#### [Instructions for the task]
Leave the pictures aside and copy all the data exactly.

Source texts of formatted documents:
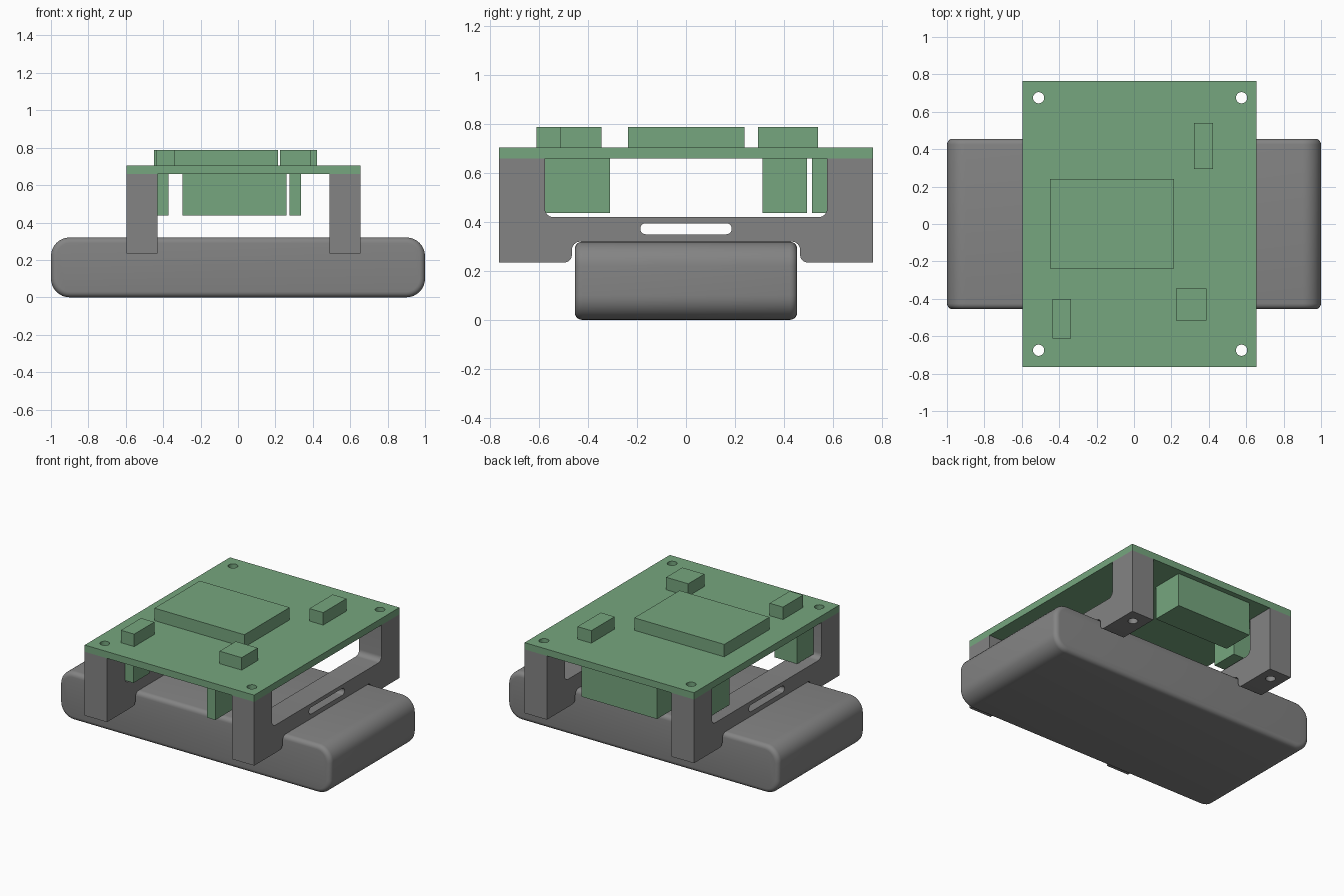
import bpy, bmesh, math
from mathutils import Vector

if "Cube" in bpy.data.objects:
    bpy.data.objects.remove(bpy.data.objects["Cube"], do_unlink=True)


def material(name, rgb):
    m = bpy.data.materials.new(name)
    m.use_nodes = True
    m.diffuse_color = (*rgb, 1)
    m.node_tree.nodes["Principled BSDF"].inputs["Base Color"].default_value = (*rgb, 1)
    return m


grey = material("grey plastic", (0.23, 0.23, 0.23))
green = material("board green", (0.18, 0.38, 0.21))


def add_object(name, bm, mat):
    bmesh.ops.recalc_face_normals(bm, faces=bm.faces)
    mesh = bpy.data.meshes.new(name)
    bm.to_mesh(mesh)
    bm.free()
    ob = bpy.data.objects.new(name, mesh)
    bpy.context.collection.objects.link(ob)
    if mat:
        mesh.materials.append(mat)
    return ob


def box(name, x, y, z, mat):
    bm = bmesh.new()
    bmesh.ops.create_cube(bm, size=1)
    for v in bm.verts:
        v.co = [lo + (c + 0.5) * (hi - lo) for c, (lo, hi) in zip(v.co, (x, y, z))]
    return add_object(name, bm, mat)


def rounded(corners, steps=8):
    """Outline with each (u, v, radius) right-angled corner turned into an arc."""
    out = []
    for i, (u, v, r) in enumerate(corners):
        p = Vector((u, v))
        if r == 0:
            out.append(p)
            continue
        a = (Vector(corners[i - 1][:2]) - p).normalized() * r
        b = (Vector(corners[(i + 1) % len(corners)][:2]) - p).normalized() * r
        for k in range(steps + 1):
            t = k / steps * math.pi / 2
            out.append(p + a * (1 - math.sin(t)) + b * (1 - math.cos(t)))
    return out


def prism(outline, place, lo, hi):
    """Extrude an outline from lo to hi; place(u, v, w) gives the 3D point."""
    bm = bmesh.new()
    face = bm.faces.new([bm.verts.new(place(p.x, p.y, lo)) for p in outline])
    new = bmesh.ops.extrude_face_region(bm, geom=[face])["geom"]
    shift = Vector(place(0, 0, hi)) - Vector(place(0, 0, lo))
    bmesh.ops.translate(bm, vec=shift, verts=[g for g in new if isinstance(g, bmesh.types.BMVert)])
    return bm


def along_x(u, v, w):
    return (w, u, v)


def along_y(u, v, w):
    return (u, w, v)


def activate(ob):
    bpy.ops.object.select_all(action="DESELECT")
    ob.select_set(True)
    bpy.context.view_layer.objects.active = ob


def smooth(ob):
    activate(ob)
    bpy.ops.object.shade_smooth_by_angle(angle=math.radians(35))


def cut(ob, cutters):
    activate(ob)
    for c in cutters:
        mod = ob.modifiers.new("cut", "BOOLEAN")
        mod.operation, mod.solver, mod.object = "DIFFERENCE", "EXACT", c
        bpy.ops.object.modifier_apply(modifier=mod.name)


# Rounded base pack, with softer edges around its two ends
R = 0.1
outline = rounded([(-1, 0, R), (1, 0, R), (1, 0.32, R), (-1, 0.32, R)])
bm = prism(outline, along_y, -0.455, 0.455)
caps = [e for e in bm.edges if abs(e.verts[0].co.y - e.verts[1].co.y) < 1e-5]
bmesh.ops.bevel(bm, geom=caps, offset=0.03, segments=5, profile=0.5, affect="EDGES")
smooth(add_object("base_pack", bm, grey))

# Cutters: four vertical screw holes and one slot through both brackets
cutters = []
for x in (-0.51, 0.575):
    for y in (-0.675, 0.675):
        bm = bmesh.new()
        bmesh.ops.create_cone(bm, cap_ends=True, segments=32, radius1=0.03, radius2=0.03, depth=1)
        bmesh.ops.translate(bm, vec=(x, y, 0.5), verts=bm.verts)
        cutters.append(add_object("screw_hole_cutter", bm, None))
r = 0.0224
slot = rounded([(-0.187, 0.35, r), (0.187, 0.35, r), (0.187, 0.395, r), (-0.187, 0.395, r)])
slot_cutter = add_object("slot_cutter", prism(slot, along_x, -0.9, 0.9), None)

# Side brackets: a rail over the pack with a leg at each end
half = [(0, 0.32, 0), (0.467, 0.32, 0.035), (0.467, 0.235, 0.03), (0.765, 0.235, 0),
        (0.765, 0.66, 0), (0.577, 0.66, 0), (0.577, 0.42, 0.035)]
profile = half + [(-u, v, r) for u, v, r in reversed(half[1:])]
for name, lo, hi in (("right_bracket", -0.595, -0.43), ("left_bracket", 0.49, 0.655)):
    ob = add_object(name, prism(rounded(profile), along_x, lo, hi), grey)
    cut(ob, (cutters[:2] if lo < 0 else cutters[2:]) + [slot_cutter])
    smooth(ob)

# Circuit board
board = box("circuit_board", (-0.595, 0.655), (-0.765, 0.765), (0.66, 0.705), green)
cut(board, cutters)
smooth(board)
for c in cutters + [slot_cutter]:
    bpy.data.objects.remove(c, do_unlink=True)

# Components on top of the board
TOP = (0.705, 0.788)
box("main_chip", (-0.45, 0.213), (-0.237, 0.24), TOP, green)
box("back_chip", (0.32, 0.422), (0.295, 0.54), TOP, green)
box("front_left_chip", (0.225, 0.388), (-0.515, -0.345), TOP, green)
box("front_right_chip", (-0.435, -0.337), (-0.612, -0.4), TOP, green)

# Components hanging below the board
BELOW = (0.437, 0.66)
box("back_connector", (-0.298, 0.26), (0.515, 0.73), BELOW, green)
box("front_connector", (0.275, 0.337), (-0.72, -0.31), BELOW, green)
box("front_side_connector", (-0.54, -0.372), (-0.57, -0.4), BELOW, green)
box("back_side_connector", (-0.54, -0.372), (0.313, 0.495), BELOW, green)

#### [Task answer]
import bpy, bmesh, math
from mathutils import Vector

if "Cube" in bpy.data.objects:
    bpy.data.objects.remove(bpy.data.objects["Cube"], do_unlink=True)


def material(name, rgb):
    m = bpy.data.materials.new(name)
    m.use_nodes = True
    m.diffuse_color = (*rgb, 1)
    m.node_tree.nodes["Principled BSDF"].inputs["Base Color"].default_value = (*rgb, 1)
    return m


grey = material("grey plastic", (0.23, 0.23, 0.23))
green = material("board green", (0.18, 0.38, 0.21))


def add_object(name, bm, mat):
    bmesh.ops.recalc_face_normals(bm, faces=bm.faces)
    mesh = bpy.data.meshes.new(name)
    bm.to_mesh(mesh)
    bm.free()
    ob = bpy.data.objects.new(name, mesh)
    bpy.context.collection.objects.link(ob)
    if mat:
        mesh.materials.append(mat)
    return ob


def box(name, x, y, z, mat):
    bm = bmesh.new()
    bmesh.ops.create_cube(bm, size=1)
    for v in bm.verts:
        v.co = [lo + (c + 0.5) * (hi - lo) for c, (lo, hi) in zip(v.co, (x, y, z))]
    return add_object(name, bm, mat)


def rounded(corners, steps=8):
    """Outline with each (u, v, radius) right-angled corner turned into an arc."""
    out = []
    for i, (u, v, r) in enumerate(corners):
        p = Vector((u, v))
        if r == 0:
            out.append(p)
            continue
        a = (Vector(corners[i - 1][:2]) - p).normalized() * r
        b = (Vector(corners[(i + 1) % len(corners)][:2]) - p).normalized() * r
        for k in range(steps + 1):
            t = k / steps * math.pi / 2
            out.append(p + a * (1 - math.sin(t)) + b * (1 - math.cos(t)))
    return out


def prism(outline, place, lo, hi):
    """Extrude an outline from lo to hi; place(u, v, w) gives the 3D point."""
    bm = bmesh.new()
    face = bm.faces.new([bm.verts.new(place(p.x, p.y, lo)) for p in outline])
    new = bmesh.ops.extrude_face_region(bm, geom=[face])["geom"]
    shift = Vector(place(0, 0, hi)) - Vector(place(0, 0, lo))
    bmesh.ops.translate(bm, vec=shift, verts=[g for g in new if isinstance(g, bmesh.types.BMVert)])
    return bm


def along_x(u, v, w):
    return (w, u, v)


def along_y(u, v, w):
    return (u, w, v)


def activate(ob):
    bpy.ops.object.select_all(action="DESELECT")
    ob.select_set(True)
    bpy.context.view_layer.objects.active = ob


def smooth(ob):
    activate(ob)
    bpy.ops.object.shade_smooth_by_angle(angle=math.radians(35))


def cut(ob, cutters):
    activate(ob)
    for c in cutters:
        mod = ob.modifiers.new("cut", "BOOLEAN")
        mod.operation, mod.solver, mod.object = "DIFFERENCE", "EXACT", c
        bpy.ops.object.modifier_apply(modifier=mod.name)


# Rounded base pack, with softer edges around its two ends
R = 0.1
outline = rounded([(-1, 0, R), (1, 0, R), (1, 0.32, R), (-1, 0.32, R)])
bm = prism(outline, along_y, -0.455, 0.455)
caps = [e for e in bm.edges if abs(e.verts[0].co.y - e.verts[1].co.y) < 1e-5]
bmesh.ops.bevel(bm, geom=caps, offset=0.03, segments=5, profile=0.5, affect="EDGES")
smooth(add_object("base_pack", bm, grey))

# Cutters: four vertical screw holes and one slot through both brackets
cutters = []
for x in (-0.51, 0.575):
    for y in (-0.675, 0.675):
        bm = bmesh.new()
        bmesh.ops.create_cone(bm, cap_ends=True, segments=32, radius1=0.03, radius2=0.03, depth=1)
        bmesh.ops.translate(bm, vec=(x, y, 0.5), verts=bm.verts)
        cutters.append(add_object("screw_hole_cutter", bm, None))
r = 0.0224
slot = rounded([(-0.187, 0.35, r), (0.187, 0.35, r), (0.187, 0.395, r), (-0.187, 0.395, r)])
slot_cutter = add_object("slot_cutter", prism(slot, along_x, -0.9, 0.9), None)

# Side brackets: a rail over the pack with a leg at each end
half = [(0, 0.32, 0), (0.467, 0.32, 0.035), (0.467, 0.235, 0.03), (0.765, 0.235, 0),
        (0.765, 0.66, 0), (0.577, 0.66, 0), (0.577, 0.42, 0.035)]
profile = half + [(-u, v, r) for u, v, r in reversed(half[1:])]
for name, lo, hi in (("right_bracket", -0.595, -0.43), ("left_bracket", 0.49, 0.655)):
    ob = add_object(name, prism(rounded(profile), along_x, lo, hi), grey)
    cut(ob, (cutters[:2] if lo < 0 else cutters[2:]) + [slot_cutter])
    smooth(ob)

# Circuit board
board = box("circuit_board", (-0.595, 0.655), (-0.765, 0.765), (0.66, 0.705), green)
cut(board, cutters)
smooth(board)
for c in cutters + [slot_cutter]:
    bpy.data.objects.remove(c, do_unlink=True)

# Components on top of the board
TOP = (0.705, 0.788)
box("main_chip", (-0.45, 0.213), (-0.237, 0.24), TOP, green)
box("back_chip", (0.32, 0.422), (0.295, 0.54), TOP, green)
box("front_left_chip", (0.225, 0.388), (-0.515, -0.345), TOP, green)
box("front_right_chip", (-0.435, -0.337), (-0.612, -0.4), TOP, green)

# Components hanging below the board
BELOW = (0.437, 0.66)
box("back_connector", (-0.298, 0.26), (0.515, 0.73), BELOW, green)
box("front_connector", (0.275, 0.337), (-0.72, -0.31), BELOW, green)
box("front_side_connector", (-0.54, -0.372), (-0.57, -0.4), BELOW, green)
box("back_side_connector", (-0.54, -0.372), (0.313, 0.495), BELOW, green)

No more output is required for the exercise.